India has been at the forefront of the years-long efforts to reform the Security Council saying it rightly deserves a place as a permanent member of the Council, which in its current form does not represent the geo-political realities of the 21st Century.
Rejecting media reports that Bilawal gave an assurance to Blinken last month on India’s bid for permanent membership of the UNSC, Foreign Office spokesperson Asim Iftikhar Ahmed said, “no discussion” on this issue took place during the foreign minister’s meeting with the US Secretary in New York.
“I understand you are referring to some rumours and speculative reporting about Pakistan’s position on the Indian bid for permanent membership of the UN Security Council. Let me tell you this is totally baseless, absolute fiction. We categorically reject any such statement that is being wrongly attributed to the Foreign Minister,” he said.
Ahmed said Pakistan’s position on the reform of the UN Security Council was clear, consistent and unambiguous and together with its other partners in the Uniting for Consensus (UfC) Group, the country was opposed, in principle, to any expansion in the permanent membership of the Security Council.
“There is no change whatsoever in that policy. Pakistan supports a comprehensive reform of the Security Council that would make the Council more democratic, more representative, more transparent, effective, and more accountable to the wider membership of the United Nations,” he said.
Ahmed said Pakistan would support a reformed Council that corresponds to the interests of the large majority of member states and not just a few, and any expansion in the permanent category of membership does not conform to these principles of reform.
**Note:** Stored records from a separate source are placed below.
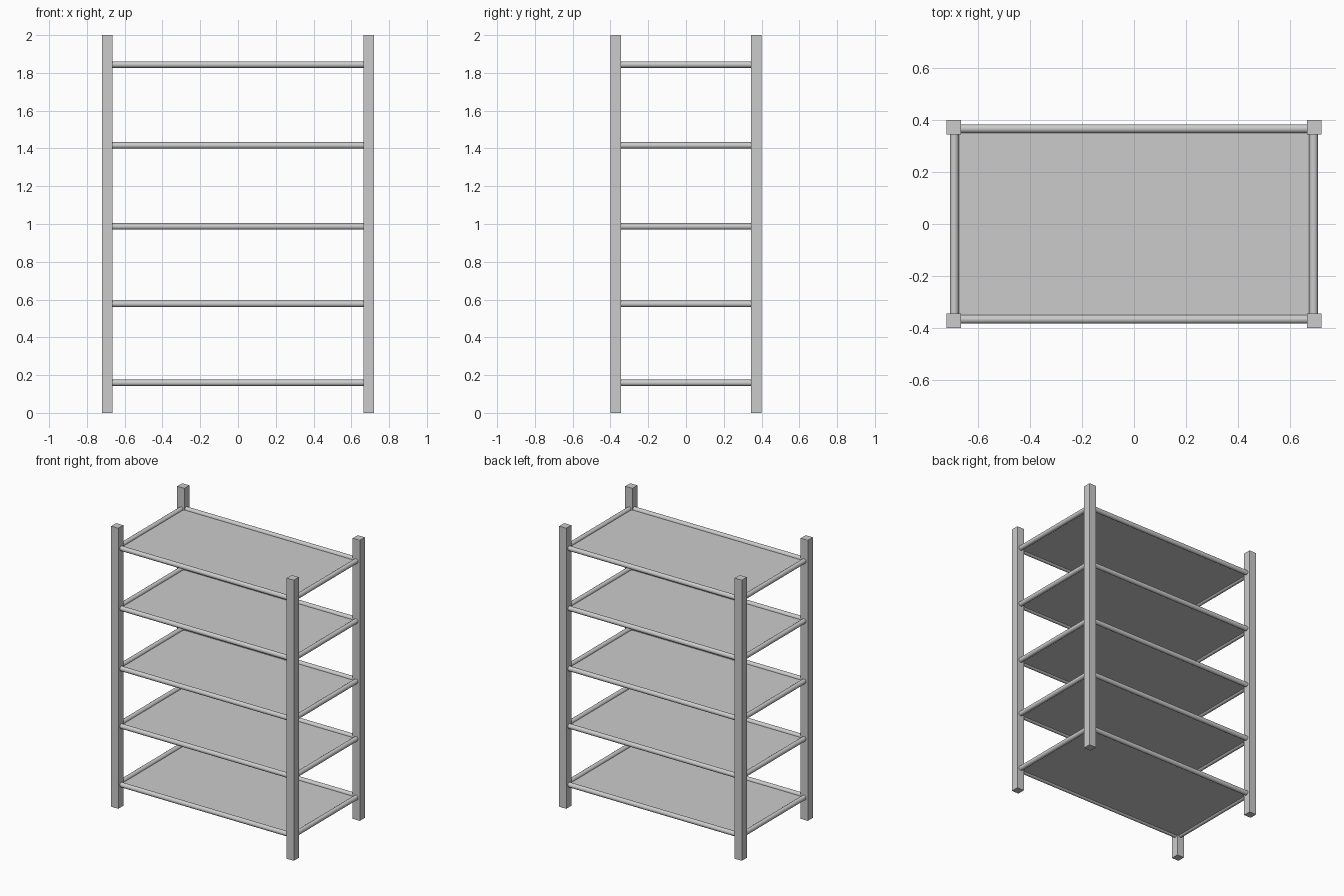
import bpy
import math

if "Cube" in bpy.data.objects:
    bpy.data.objects.remove(bpy.data.objects["Cube"])

POST_X, POST_Y, POST_W = 0.692, 0.372, 0.056
RAIL_X, RAIL_Y, RAIL_R = 0.690, 0.366, 0.017
LEVELS = [0.159, 0.577, 0.987, 1.416, 1.844]


def box(name, size, loc):
    bpy.ops.mesh.primitive_cube_add(size=1, location=loc)
    ob = bpy.context.object
    ob.name = name
    ob.scale = size
    bpy.ops.object.transform_apply(location=False, rotation=False, scale=True)
    return ob


def rail(name, length, loc, rot):
    bpy.ops.mesh.primitive_cylinder_add(vertices=16, radius=RAIL_R, depth=length,
                                        location=loc, rotation=rot)
    ob = bpy.context.object
    ob.name = name
    bpy.ops.object.shade_smooth_by_angle(angle=math.radians(40))
    return ob


# Four corner posts
for sx in (-1, 1):
    for sy in (-1, 1):
        box("corner_post", (POST_W, POST_W, 2), (sx * POST_X, sy * POST_Y, 1))

for z in LEVELS:
    # Thin shelf panel held between the rails
    box("shelf_panel", (2 * RAIL_X, 2 * RAIL_Y, 0.006), (0, 0, z - 0.004))
    for s in (-1, 1):
        # Long rails at front and back, short rails at the sides
        rail("long_rail", 2 * RAIL_X, (0, s * RAIL_Y, z), (0, math.pi / 2, 0))
        rail("side_rail", 2 * RAIL_Y, (s * RAIL_X, 0, z), (math.pi / 2, 0, 0))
“We believe that expansion in the non-permanent category with periodic elections and rotation is the best way of achieving a more representative and accountable Security Council in line with contemporary democratic ideals,” he said.
The spokesperson also said Pakistan was in talks with Russia to buy cheaper oil and procure wheat to offset the impact of rising petroleum prices and meet possible grain shortages.
“I can say that we have been in contact with the Russian side, both through our embassy in Moscow and through the Russian Embassy in Islamabad for the possibility of oil import at discounted rates. There is a separate discussion going on about procurement of wheat on a G2G basis,” he said.
He said Minister of State for Petroleum Musadik Malik recently held a press briefing on these matters.
“I can tell you that this subject matter remains under consideration. And once again, I would say that we would take steps that are in our national interest – that serve our national interest,” he said.